Behind it, taking up almost half the gallery, is the monumental "Memorial, Collapse," a large, undulating mass of earthy concrete. The surface of both pieces is roughly treated, creating a dissonance between the texture of their exterior and the overall smoothness of their form.

The real payoff comes when one approaches the back of the gallery. Rounding the corner of "Memorial, Collapse," we see that what appears to be a solid mass is no more than a woven blanket of steel mesh and concrete, bolted together and held up by spindly-looking supports. The beauty of Moe's work is how she employs concrete and steel to give us a sense of permanence and density, but then unravels it by exposing the frailty and hollowness of the forms she's created.

Projected onto the back wall of the gallery, Streak's videos offer a great visual foil to Moe's sculptures. A subtle nod to painting, each video is a meditation on one of the primary colors. In "Leaving" (blue) and "Jaundiced" (yellow), the artist presents visual spaces that seem unreal or confused. By using the reflection of a puddle (as in "Leaving") or a nondescript watery bath ("Jaundiced"), we're drawn into a world between abstraction and reality.

"Dreams in Red" is the most striking of the three works. The frame is cropped in close on a man's face as he sleeps. His breathing is barely audible. Then, in an almost imperceptible flinch, it stops, and a viscous red liquid begins to run from underneath him, blood from an unseen wound. As the red liquid spills across the frame, one cannot help but marvel at its dense crimson hue, nullifying the violence of the scene. Then without warning, the puddle retreats, as if the figure is inhaling it back in, every last drop reabsorbed, leaving no trace behind.

It's not surprising that Moe's massive sculptures and Streak's understated videos function so well together. Visually, both artists are speaking different languages, but conceptually, they come from the same place. The works in "Drift" are about in-betweens, about subtlety and misinformation. They draw power from their simplicity by presenting a set of contradictions, allowing viewers to drift between the rational and the irrational. S

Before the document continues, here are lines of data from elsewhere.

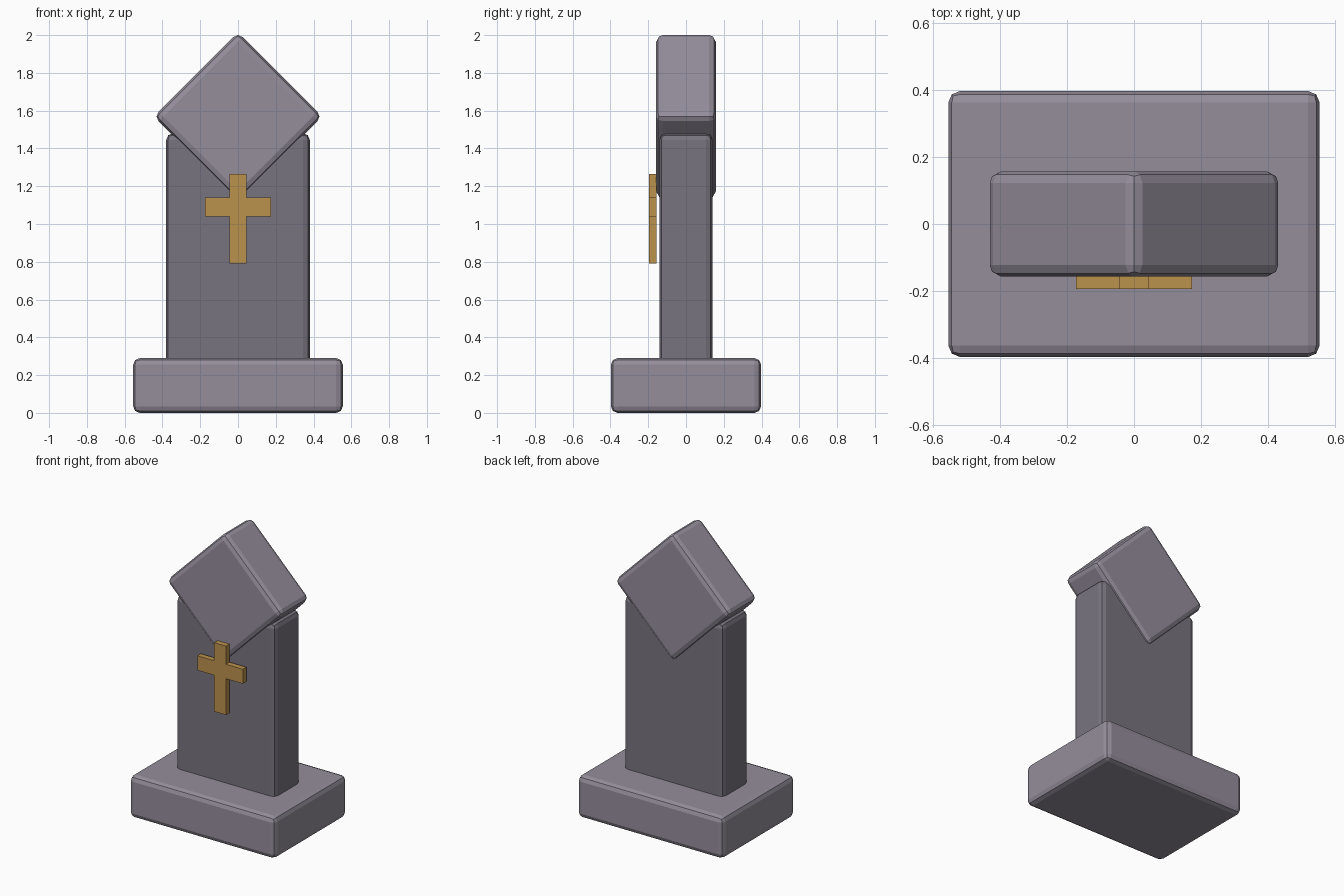
import bpy, bmesh, math
from mathutils import Matrix

if "Cube" in bpy.data.objects:
    bpy.data.objects.remove(bpy.data.objects["Cube"])


def material(name, rgb):
    m = bpy.data.materials.new(name)
    m.diffuse_color = (*rgb, 1)
    m.use_nodes = True
    m.node_tree.nodes["Principled BSDF"].inputs["Base Color"].default_value = m.diffuse_color
    return m


def add_object(name, bm, mat):
    bmesh.ops.recalc_face_normals(bm, faces=bm.faces)
    mesh = bpy.data.meshes.new(name)
    bm.to_mesh(mesh)
    bm.free()
    obj = bpy.data.objects.new(name, mesh)
    bpy.context.collection.objects.link(obj)
    mesh.materials.append(mat)
    return obj


def stone_block(name, size, z, mat, roll=0.0, bevel=0.035):
    bm = bmesh.new()
    bmesh.ops.create_cube(bm, size=1, matrix=Matrix.Diagonal((*size, 1)))
    obj = add_object(name, bm, mat)
    obj.location.z = z
    obj.rotation_euler.y = roll
    mod = obj.modifiers.new("worn_edges", 'BEVEL')
    mod.width = bevel
    mod.segments = 2
    return obj


light_stone = material("light_stone", (0.30, 0.27, 0.33))
dark_stone = material("dark_stone", (0.19, 0.175, 0.215))
gold = material("gold", (0.50, 0.29, 0.075))

# Plinth, upright slab and diamond-set cap
stone_block("plinth", (1.11, 0.795, 0.29), 0.145, light_stone)
stone_block("slab", (0.76, 0.28, 1.24), 0.86, dark_stone)
stone_block("cap", (0.63, 0.315, 0.63), 1.569, light_stone, math.pi / 4)

# Cross: half outline mirrored, then extruded forwards
half = [(0.045, 0.79), (0.045, 1.04), (0.174, 1.04),
        (0.174, 1.14), (0.045, 1.14), (0.045, 1.265)]
outline = half + [(-x, z) for x, z in reversed(half)]
bm = bmesh.new()
face = bm.faces.new([bm.verts.new((x, -0.157, z)) for x, z in outline])
ext = bmesh.ops.extrude_face_region(bm, geom=[face], use_keep_orig=True)
front = [v for v in ext["geom"] if isinstance(v, bmesh.types.BMVert)]
bmesh.ops.translate(bm, verts=front, vec=(0, -0.038, 0))
add_object("cross", bm, gold)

"Drift," sculpture by Ledelle Moe and video work by Greg Streak, runs through Feb. 24. 1708 Gallery, 319 W. Broad St. 643-1708.

  • Click here for more Arts & Culture






  • Add a comment